If you know anything about the NFL, you know there’s a provision made that several times a game one of the head coaches can throw a red flag onto the field and question a certain call. When the coach does this, he’s pretty much saying the judgment on the field was not right, and they need to re-evaluate the decision. Many times these challenges will altar the game, changing an interception into an incompletion, or a set back into a first down.
Challenges are interruptions. When that red flag is thrown, everything stops and things are re-evaluated and often times re-routed. I read recently there’s an actual proposal on the table to give coaches the right to challenge every play. There’s no chance that’s going to happen. People don’t like interruptions.
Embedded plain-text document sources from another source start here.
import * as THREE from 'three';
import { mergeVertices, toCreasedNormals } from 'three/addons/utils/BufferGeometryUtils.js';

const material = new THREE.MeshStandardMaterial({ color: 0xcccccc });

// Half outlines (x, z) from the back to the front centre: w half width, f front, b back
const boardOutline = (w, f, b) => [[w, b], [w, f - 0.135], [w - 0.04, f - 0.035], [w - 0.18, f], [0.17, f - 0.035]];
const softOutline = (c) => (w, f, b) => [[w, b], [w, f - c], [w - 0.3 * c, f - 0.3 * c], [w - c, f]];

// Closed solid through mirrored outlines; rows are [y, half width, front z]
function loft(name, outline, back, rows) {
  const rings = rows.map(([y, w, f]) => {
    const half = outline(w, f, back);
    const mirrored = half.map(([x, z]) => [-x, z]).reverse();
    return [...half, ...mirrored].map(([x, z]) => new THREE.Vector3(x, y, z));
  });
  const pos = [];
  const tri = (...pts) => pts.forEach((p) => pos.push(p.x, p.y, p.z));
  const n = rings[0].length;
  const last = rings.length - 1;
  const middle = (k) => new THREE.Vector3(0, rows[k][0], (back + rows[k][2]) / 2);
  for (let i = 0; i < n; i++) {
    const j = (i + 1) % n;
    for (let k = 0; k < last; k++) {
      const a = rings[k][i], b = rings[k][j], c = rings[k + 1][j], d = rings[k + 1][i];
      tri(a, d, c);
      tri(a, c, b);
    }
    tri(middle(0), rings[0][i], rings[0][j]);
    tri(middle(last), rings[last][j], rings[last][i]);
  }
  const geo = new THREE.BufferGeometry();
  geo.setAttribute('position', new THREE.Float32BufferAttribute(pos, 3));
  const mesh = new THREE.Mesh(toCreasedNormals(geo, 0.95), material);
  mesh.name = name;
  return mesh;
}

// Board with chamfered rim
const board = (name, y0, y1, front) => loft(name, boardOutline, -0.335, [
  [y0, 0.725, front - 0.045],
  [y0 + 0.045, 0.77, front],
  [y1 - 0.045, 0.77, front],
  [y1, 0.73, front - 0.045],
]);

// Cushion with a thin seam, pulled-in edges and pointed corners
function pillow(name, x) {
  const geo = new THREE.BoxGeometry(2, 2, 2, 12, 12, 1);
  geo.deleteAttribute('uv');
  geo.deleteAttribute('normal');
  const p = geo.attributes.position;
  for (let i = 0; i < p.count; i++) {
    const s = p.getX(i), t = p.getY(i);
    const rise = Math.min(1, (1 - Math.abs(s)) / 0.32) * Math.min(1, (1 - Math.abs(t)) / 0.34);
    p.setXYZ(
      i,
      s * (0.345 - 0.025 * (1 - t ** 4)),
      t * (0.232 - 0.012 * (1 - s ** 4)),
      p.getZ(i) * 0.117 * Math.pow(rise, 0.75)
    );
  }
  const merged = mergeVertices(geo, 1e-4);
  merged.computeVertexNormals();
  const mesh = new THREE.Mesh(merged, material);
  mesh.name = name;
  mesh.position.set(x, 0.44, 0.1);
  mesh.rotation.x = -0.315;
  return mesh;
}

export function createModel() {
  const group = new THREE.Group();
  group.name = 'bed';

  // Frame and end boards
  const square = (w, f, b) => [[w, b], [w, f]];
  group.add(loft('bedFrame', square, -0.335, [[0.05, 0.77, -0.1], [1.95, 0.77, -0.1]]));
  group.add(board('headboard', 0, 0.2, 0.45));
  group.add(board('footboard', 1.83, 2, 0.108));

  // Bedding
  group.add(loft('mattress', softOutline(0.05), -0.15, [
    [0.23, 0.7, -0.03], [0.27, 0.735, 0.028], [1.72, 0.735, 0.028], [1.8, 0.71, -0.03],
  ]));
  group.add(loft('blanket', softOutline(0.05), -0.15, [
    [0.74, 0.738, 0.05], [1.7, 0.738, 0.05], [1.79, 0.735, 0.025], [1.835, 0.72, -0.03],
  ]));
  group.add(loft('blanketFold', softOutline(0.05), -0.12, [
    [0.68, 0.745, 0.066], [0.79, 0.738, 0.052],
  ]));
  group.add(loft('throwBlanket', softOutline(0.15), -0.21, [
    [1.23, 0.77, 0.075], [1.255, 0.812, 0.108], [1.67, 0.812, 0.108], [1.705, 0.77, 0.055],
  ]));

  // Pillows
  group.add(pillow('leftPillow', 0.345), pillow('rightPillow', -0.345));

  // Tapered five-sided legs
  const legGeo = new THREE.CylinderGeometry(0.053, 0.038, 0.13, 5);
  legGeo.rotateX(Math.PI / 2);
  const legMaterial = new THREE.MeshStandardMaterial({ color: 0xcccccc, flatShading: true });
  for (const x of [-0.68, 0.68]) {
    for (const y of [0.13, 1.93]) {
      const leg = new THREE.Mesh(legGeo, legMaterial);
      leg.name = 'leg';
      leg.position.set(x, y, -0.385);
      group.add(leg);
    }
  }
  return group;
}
Neither do I. I hate getting interrupted. Ask my kids. It’s not a good thing if they try to cut in while their mother and I are having a conversation or on the phone. Interruptions like canceled flights and flat tires drive me up a wall. But the older I get, the more I’m warming up to the idea that interruptions are just part and parcel of what it means to be human.
Interruptions are also how God works. He cuts in on Abram (Later to be called Abraham), calling an audible and telling him to leave his home. God shows up abruptly to Moses through a burning bush, re-routing him back to Egypt. And on a Damascus road, Jesus blinds Saul, transforming him from a persecutor to a preacher. God has an uncanny habit of interrupting us.
This week we start a new series at ALCF on the life of Jonah. There’s no way we can understand him without getting our arms around a God who interrupts. The dictionary defines the term interrupt as to cause to make a break in continuity. To interrupt is to break away from the norm. We see this immediately with Jonah. God tells him to go one way, Jonah goes another, and God interrupts him by sending a storm and a whale to get him back on course. No, God didn’t interrupt Jonah to be mean or vindictive. In fact, God’s interruption of Jonah was actually the most loving, kind and gracious thing he could do. Think about it. If Jonah doesn’t get interrupted by God, he has no real legacy outside of the one other verse in which he’s mentioned in the Bible (When Jesus mentions him in other places it’s in connection with the book of Jonah). We’re talking about Jonah today only because of God’s gracious interruption in his life.
Jonah teaches us is that there is a direct relationship between the legacy of
our faith, and our willingness to embrace God’s interruptions in our lives. The
people I mentioned before—Abraham, Moses and Saul—are all men we continue to
look to for guidance. Why? Well, let me say it this way: I don’t think we’re
talking about any of them, if they had not yielded to God’s gracious interruptions.
If we want a life that really counts trans-generationally, we must be willing to
bend to God’s interruptions. This is the lesson of Jonah.
Why does God interrupt us? How do I know He’s interrupting me? What are some practical ways that I can respond to God’s interruptions? We’ll begin to answer these questions this week at Abundant Life. If you’re not a part of our church, you can track with us via podcast.
excited to share this word with you, beginning this week.
Check out the ALCF Podcasts on iTunes!